Here's a fun science experiment you can do with M&Ms or Skittles. Just arrange the colorful candies around a plate, pour in some warm water, and fall into a kaleidoscopic stupor as a rainbow wheel sprouts before your eyes. READ THE REST
What would happen to a pair of Crocs if they sat 3 kilometers down on the ocean floor? How about a styrofoam cup? Or a fishing lure? The Hydraulic Press Channel employs a high pressure chamber to subjects those items and more to a simulated 3 kilometers of depth. READ THE REST
Others have done this demo, but this is a great recent example in a large tank full of sulfur hexafluoride. Their demonstration of its voice-lowering properties was not as good as some, though. Image: YouTube / Da Vinci TV READ THE REST
Unlike the impact of vibration therapy which applies regular, consistent contact to sore areas that the body ultimately acclimates to quickly, percussive therapy oscillates around toward the most targeted areas, applying pressure to tense muscle tissue. For athletes, that means a massage gun used post-workout can help remove lactic acid buildup from the muscle, which… READ THE REST
Projection technology has advanced to the point where even a solid recent vintage projector can serve as a brilliant addition to your home viewing options. And now that we're all starting to get out of the house again, you can tech up with a portable or even pocket-sized projector and basically create your own theater… READ THE REST

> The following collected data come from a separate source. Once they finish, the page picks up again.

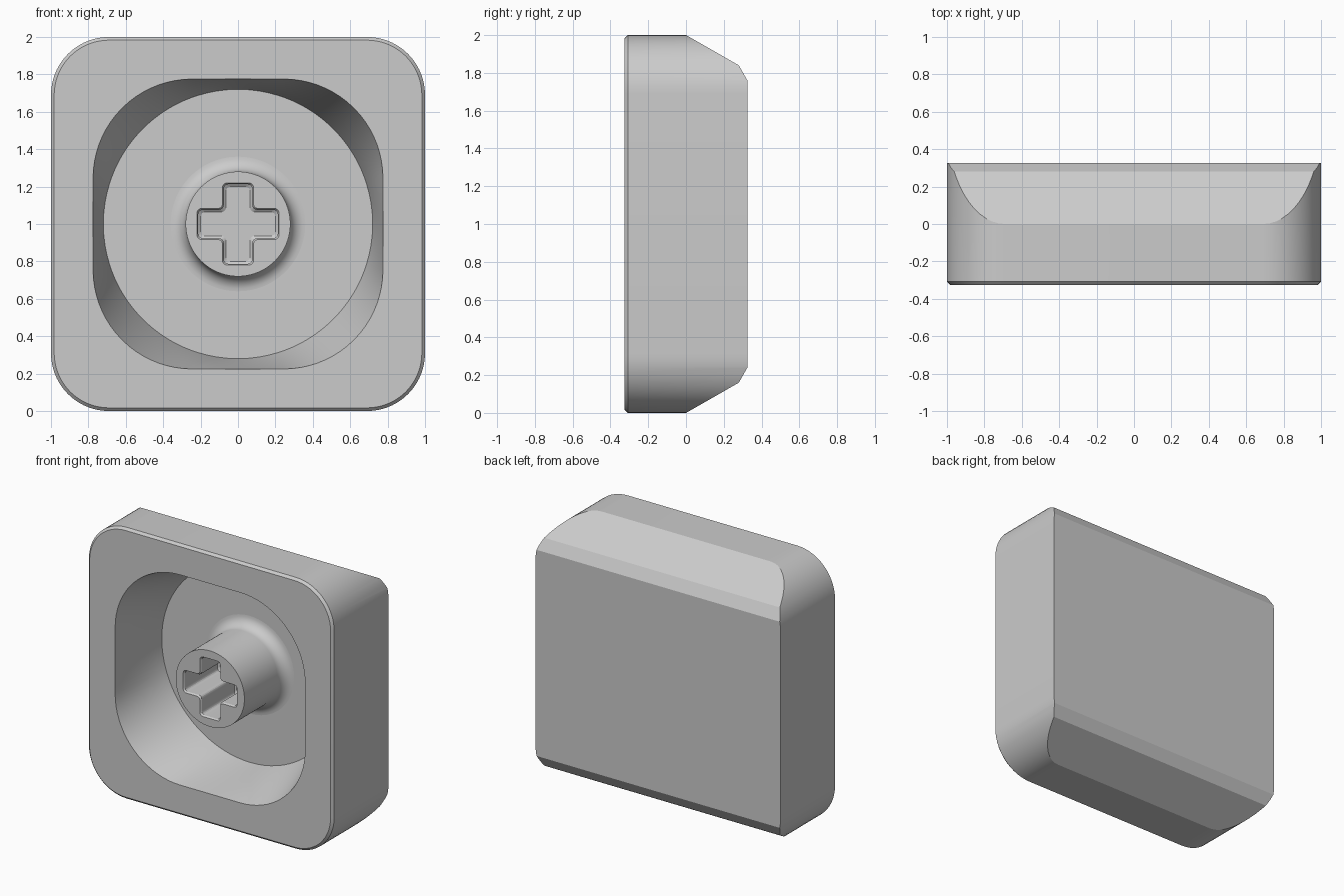
import bpy, bmesh
from math import cos, sin, pi, radians
from mathutils import Vector

if "Cube" in bpy.data.objects:
    bpy.data.objects.remove(bpy.data.objects["Cube"])

FRONT, BACK, FLOOR = -0.325, 0.325, 0.14

grey = bpy.data.materials.new("light_grey")
grey.use_nodes = True
grey.diffuse_color = (0.6, 0.6, 0.6, 1)
grey.node_tree.nodes["Principled BSDF"].inputs["Base Color"].default_value = grey.diffuse_color


def rounded_square(half, radius, arc=14, flat=1):
    """Outline of a rounded square, centred on the origin."""
    pts, c = [], half - radius
    for q in range(4):
        turn = lambda x, y: Vector((x * cos(q * pi / 2) - y * sin(q * pi / 2),
                                    x * sin(q * pi / 2) + y * cos(q * pi / 2)))
        pts += [turn(c + radius * cos(i * pi / 2 / arc), c + radius * sin(i * pi / 2 / arc))
                for i in range(arc + 1)]
        pts += [turn(c - 2 * c * i / flat, half) for i in range(1, flat)]
    return pts


def circle(radius, n=96):
    return [Vector((radius * cos(2 * pi * i / n), radius * sin(2 * pi * i / n))) for i in range(n)]


def cross(reach, half, r=0.028, steps=5):
    """Outline of a plus sign with softened corners."""
    base = [Vector((reach, -half)), Vector((reach, half)), Vector((half, half))]
    corners = []
    for q in range(4):
        for p in base:
            for _ in range(q):
                p = Vector((-p.y, p.x))
            corners.append(p)
    pts = []
    for i, p in enumerate(corners):
        a = p + (corners[i - 1] - p).normalized() * r
        b = p + (corners[(i + 1) % len(corners)] - p).normalized() * r
        for s in range(steps + 1):
            t = s / steps
            pts.append(a * (1 - t) ** 2 + p * 2 * t * (1 - t) + b * t * t)
    return pts


def loft(name, rings, place=lambda p, y: (p.x, y, p.y + 1)):
    """Closed solid skinned through (outline, depth) rings."""
    bm = bmesh.new()
    loops = [[bm.verts.new(place(p, y)) for p in pts] for pts, y in rings]
    for a, b in zip(loops, loops[1:]):
        for i in range(len(a)):
            j = (i + 1) % len(a)
            bm.faces.new((a[i], a[j], b[j], b[i]))
    bm.faces.new(loops[0])
    bm.faces.new(loops[-1])
    bmesh.ops.recalc_face_normals(bm, faces=bm.faces)
    mesh = bpy.data.meshes.new(name)
    bm.to_mesh(mesh)
    bm.free()
    mesh.materials.append(grey)
    obj = bpy.data.objects.new(name, mesh)
    bpy.context.collection.objects.link(obj)
    return obj


def carve(obj, cutter, operation):
    """Apply a boolean, then discard the cutter."""
    cutter.hide_render = True
    mod = obj.modifiers.new("carve", "BOOLEAN")
    mod.object, mod.operation, mod.solver = cutter, operation, "EXACT"
    bpy.context.view_layer.objects.active = obj
    bpy.ops.object.modifier_apply(modifier=mod.name)
    bpy.data.objects.remove(cutter)


def smooth(obj):
    bpy.ops.object.select_all(action="DESELECT")
    obj.select_set(True)
    bpy.context.view_layer.objects.active = obj
    bpy.ops.object.shade_smooth_by_angle(angle=radians(20))


# Cap body: rounded block with a small front chamfer
edge = 0.017
body = loft("cap_body", [(rounded_square(1 - edge, 0.31 - edge), FRONT),
                         (rounded_square(1, 0.31), FRONT + edge),
                         (rounded_square(1, 0.31), BACK)])

# Sloped top and bottom facets towards the back
half_profile = [(-0.5, 1.286), (0.28, 0.84), (0.37, 0.68)]
profile = [Vector(p) for p in half_profile] + [Vector((y, -z)) for y, z in reversed(half_profile)]
wedge = loft("facet_cutter", [(profile, -1.2), (profile, 1.2)],
             place=lambda p, x: (x, p.x, p.y + 1))
carve(body, wedge, "INTERSECT")

# Cavity: rounded square opening blending into a round floor
opening = rounded_square(0.775, 0.53, arc=18, flat=8)
rings = []
for i in range(-1, 9):
    t = i / 8
    ring = [p.lerp(p.normalized() * 0.72, t) for p in opening]
    rings.append((ring, FRONT + (FLOOR - FRONT) * t))
carve(body, loft("cavity_cutter", rings), "DIFFERENCE")
smooth(body)

# Stem: round post with a fillet where it meets the floor
radius, fillet = 0.28, 0.08
rings = [(circle(radius), FRONT)]
for i in range(9):
    a = i / 8 * pi / 2
    rings.append((circle(radius + fillet * (1 - cos(a))), FLOOR - fillet * (1 - sin(a))))
rings.append((circle(radius + fillet), FLOOR + 0.02))
stem = loft("stem", rings)

# Cross-shaped socket with softened rim and floor
socket = loft("socket_cutter", [(cross(0.228, 0.091), FRONT - 0.008),
                                (cross(0.22, 0.083), FRONT),
                                (cross(0.213, 0.076), FRONT + 0.012),
                                (cross(0.213, 0.076), FRONT + 0.39),
                                (cross(0.2, 0.064), FRONT + 0.4)])
carve(stem, socket, "DIFFERENCE")
smooth(stem)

When you think robots, your mind likely jumps to R2-D2 or Wall-E. But the reality is that robots are everywhere already, with the trusty functional robotic arm serving as a backbone of industrial manufacturing for decades. And they're that popular because they're ultra adaptable. You can teach a robot arm to do everything from popping open… READ THE REST